DATASET RECORDS

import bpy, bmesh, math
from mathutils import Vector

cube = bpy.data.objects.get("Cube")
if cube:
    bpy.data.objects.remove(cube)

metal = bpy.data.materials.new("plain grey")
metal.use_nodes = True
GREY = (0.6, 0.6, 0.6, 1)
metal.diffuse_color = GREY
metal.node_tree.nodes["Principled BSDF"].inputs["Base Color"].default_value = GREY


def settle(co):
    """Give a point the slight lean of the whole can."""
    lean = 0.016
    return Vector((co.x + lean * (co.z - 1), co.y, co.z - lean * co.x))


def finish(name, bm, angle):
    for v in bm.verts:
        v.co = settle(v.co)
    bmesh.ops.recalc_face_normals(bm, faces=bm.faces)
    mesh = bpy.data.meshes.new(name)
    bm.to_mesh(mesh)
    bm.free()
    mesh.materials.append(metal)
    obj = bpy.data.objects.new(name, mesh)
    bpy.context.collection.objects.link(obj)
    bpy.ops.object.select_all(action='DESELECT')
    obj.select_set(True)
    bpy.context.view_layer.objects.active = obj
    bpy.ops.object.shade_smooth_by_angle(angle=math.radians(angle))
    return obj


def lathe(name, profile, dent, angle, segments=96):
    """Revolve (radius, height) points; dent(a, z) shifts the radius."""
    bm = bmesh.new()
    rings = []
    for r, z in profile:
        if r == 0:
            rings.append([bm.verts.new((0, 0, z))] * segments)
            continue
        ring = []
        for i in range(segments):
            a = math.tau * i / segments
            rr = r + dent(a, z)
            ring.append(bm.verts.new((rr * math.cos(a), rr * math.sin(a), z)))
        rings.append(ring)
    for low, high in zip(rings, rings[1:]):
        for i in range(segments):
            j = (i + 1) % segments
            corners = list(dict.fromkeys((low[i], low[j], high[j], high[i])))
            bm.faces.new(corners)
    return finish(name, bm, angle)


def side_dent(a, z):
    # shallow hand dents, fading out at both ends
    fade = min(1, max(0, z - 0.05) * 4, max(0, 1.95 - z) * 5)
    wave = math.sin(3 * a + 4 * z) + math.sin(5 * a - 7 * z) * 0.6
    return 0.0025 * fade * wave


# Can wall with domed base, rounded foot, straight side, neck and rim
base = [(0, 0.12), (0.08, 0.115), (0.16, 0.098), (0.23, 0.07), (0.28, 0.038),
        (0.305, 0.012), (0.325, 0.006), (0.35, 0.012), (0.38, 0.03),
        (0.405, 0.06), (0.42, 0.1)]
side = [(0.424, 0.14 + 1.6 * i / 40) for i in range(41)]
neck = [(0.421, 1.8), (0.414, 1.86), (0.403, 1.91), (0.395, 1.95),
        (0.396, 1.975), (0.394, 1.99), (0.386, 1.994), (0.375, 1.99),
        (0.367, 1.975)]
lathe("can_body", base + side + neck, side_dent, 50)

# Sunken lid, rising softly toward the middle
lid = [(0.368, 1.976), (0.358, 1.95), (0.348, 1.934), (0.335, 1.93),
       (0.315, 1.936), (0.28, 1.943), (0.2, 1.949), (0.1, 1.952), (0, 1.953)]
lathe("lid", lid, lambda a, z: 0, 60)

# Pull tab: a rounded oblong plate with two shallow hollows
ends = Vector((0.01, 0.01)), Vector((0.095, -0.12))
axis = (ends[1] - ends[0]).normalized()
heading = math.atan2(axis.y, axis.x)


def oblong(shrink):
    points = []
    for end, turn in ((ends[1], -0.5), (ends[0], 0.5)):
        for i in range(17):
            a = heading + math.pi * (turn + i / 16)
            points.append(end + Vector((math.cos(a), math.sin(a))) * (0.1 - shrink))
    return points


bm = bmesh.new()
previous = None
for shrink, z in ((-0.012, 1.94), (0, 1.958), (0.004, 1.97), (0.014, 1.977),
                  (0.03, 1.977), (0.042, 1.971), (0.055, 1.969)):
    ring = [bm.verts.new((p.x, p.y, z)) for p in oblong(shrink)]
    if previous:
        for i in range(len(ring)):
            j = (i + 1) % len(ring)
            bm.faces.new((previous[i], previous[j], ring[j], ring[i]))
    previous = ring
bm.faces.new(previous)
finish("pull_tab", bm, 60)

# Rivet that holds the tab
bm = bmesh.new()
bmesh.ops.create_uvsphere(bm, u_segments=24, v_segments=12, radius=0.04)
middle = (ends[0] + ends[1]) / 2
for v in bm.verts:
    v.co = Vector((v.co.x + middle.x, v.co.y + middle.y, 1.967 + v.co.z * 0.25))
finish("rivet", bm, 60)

EXERCISE BRIEF
Produce a faithful copy of all the material above.

ANSWER BOX
import bpy, bmesh, math
from mathutils import Vector

cube = bpy.data.objects.get("Cube")
if cube:
    bpy.data.objects.remove(cube)

metal = bpy.data.materials.new("plain grey")
metal.use_nodes = True
GREY = (0.6, 0.6, 0.6, 1)
metal.diffuse_color = GREY
metal.node_tree.nodes["Principled BSDF"].inputs["Base Color"].default_value = GREY


def settle(co):
    """Give a point the slight lean of the whole can."""
    lean = 0.016
    return Vector((co.x + lean * (co.z - 1), co.y, co.z - lean * co.x))


def finish(name, bm, angle):
    for v in bm.verts:
        v.co = settle(v.co)
    bmesh.ops.recalc_face_normals(bm, faces=bm.faces)
    mesh = bpy.data.meshes.new(name)
    bm.to_mesh(mesh)
    bm.free()
    mesh.materials.append(metal)
    obj = bpy.data.objects.new(name, mesh)
    bpy.context.collection.objects.link(obj)
    bpy.ops.object.select_all(action='DESELECT')
    obj.select_set(True)
    bpy.context.view_layer.objects.active = obj
    bpy.ops.object.shade_smooth_by_angle(angle=math.radians(angle))
    return obj


def lathe(name, profile, dent, angle, segments=96):
    """Revolve (radius, height) points; dent(a, z) shifts the radius."""
    bm = bmesh.new()
    rings = []
    for r, z in profile:
        if r == 0:
            rings.append([bm.verts.new((0, 0, z))] * segments)
            continue
        ring = []
        for i in range(segments):
            a = math.tau * i / segments
            rr = r + dent(a, z)
            ring.append(bm.verts.new((rr * math.cos(a), rr * math.sin(a), z)))
        rings.append(ring)
    for low, high in zip(rings, rings[1:]):
        for i in range(segments):
            j = (i + 1) % segments
            corners = list(dict.fromkeys((low[i], low[j], high[j], high[i])))
            bm.faces.new(corners)
    return finish(name, bm, angle)


def side_dent(a, z):
    # shallow hand dents, fading out at both ends
    fade = min(1, max(0, z - 0.05) * 4, max(0, 1.95 - z) * 5)
    wave = math.sin(3 * a + 4 * z) + math.sin(5 * a - 7 * z) * 0.6
    return 0.0025 * fade * wave


# Can wall with domed base, rounded foot, straight side, neck and rim
base = [(0, 0.12), (0.08, 0.115), (0.16, 0.098), (0.23, 0.07), (0.28, 0.038),
        (0.305, 0.012), (0.325, 0.006), (0.35, 0.012), (0.38, 0.03),
        (0.405, 0.06), (0.42, 0.1)]
side = [(0.424, 0.14 + 1.6 * i / 40) for i in range(41)]
neck = [(0.421, 1.8), (0.414, 1.86), (0.403, 1.91), (0.395, 1.95),
        (0.396, 1.975), (0.394, 1.99), (0.386, 1.994), (0.375, 1.99),
        (0.367, 1.975)]
lathe("can_body", base + side + neck, side_dent, 50)

# Sunken lid, rising softly toward the middle
lid = [(0.368, 1.976), (0.358, 1.95), (0.348, 1.934), (0.335, 1.93),
       (0.315, 1.936), (0.28, 1.943), (0.2, 1.949), (0.1, 1.952), (0, 1.953)]
lathe("lid", lid, lambda a, z: 0, 60)

# Pull tab: a rounded oblong plate with two shallow hollows
ends = Vector((0.01, 0.01)), Vector((0.095, -0.12))
axis = (ends[1] - ends[0]).normalized()
heading = math.atan2(axis.y, axis.x)


def oblong(shrink):
    points = []
    for end, turn in ((ends[1], -0.5), (ends[0], 0.5)):
        for i in range(17):
            a = heading + math.pi * (turn + i / 16)
            points.append(end + Vector((math.cos(a), math.sin(a))) * (0.1 - shrink))
    return points


bm = bmesh.new()
previous = None
for shrink, z in ((-0.012, 1.94), (0, 1.958), (0.004, 1.97), (0.014, 1.977),
                  (0.03, 1.977), (0.042, 1.971), (0.055, 1.969)):
    ring = [bm.verts.new((p.x, p.y, z)) for p in oblong(shrink)]
    if previous:
        for i in range(len(ring)):
            j = (i + 1) % len(ring)
            bm.faces.new((previous[i], previous[j], ring[j], ring[i]))
    previous = ring
bm.faces.new(previous)
finish("pull_tab", bm, 60)

# Rivet that holds the tab
bm = bmesh.new()
bmesh.ops.create_uvsphere(bm, u_segments=24, v_segments=12, radius=0.04)
middle = (ends[0] + ends[1]) / 2
for v in bm.verts:
    v.co = Vector((v.co.x + middle.x, v.co.y + middle.y, 1.967 + v.co.z * 0.25))
finish("rivet", bm, 60)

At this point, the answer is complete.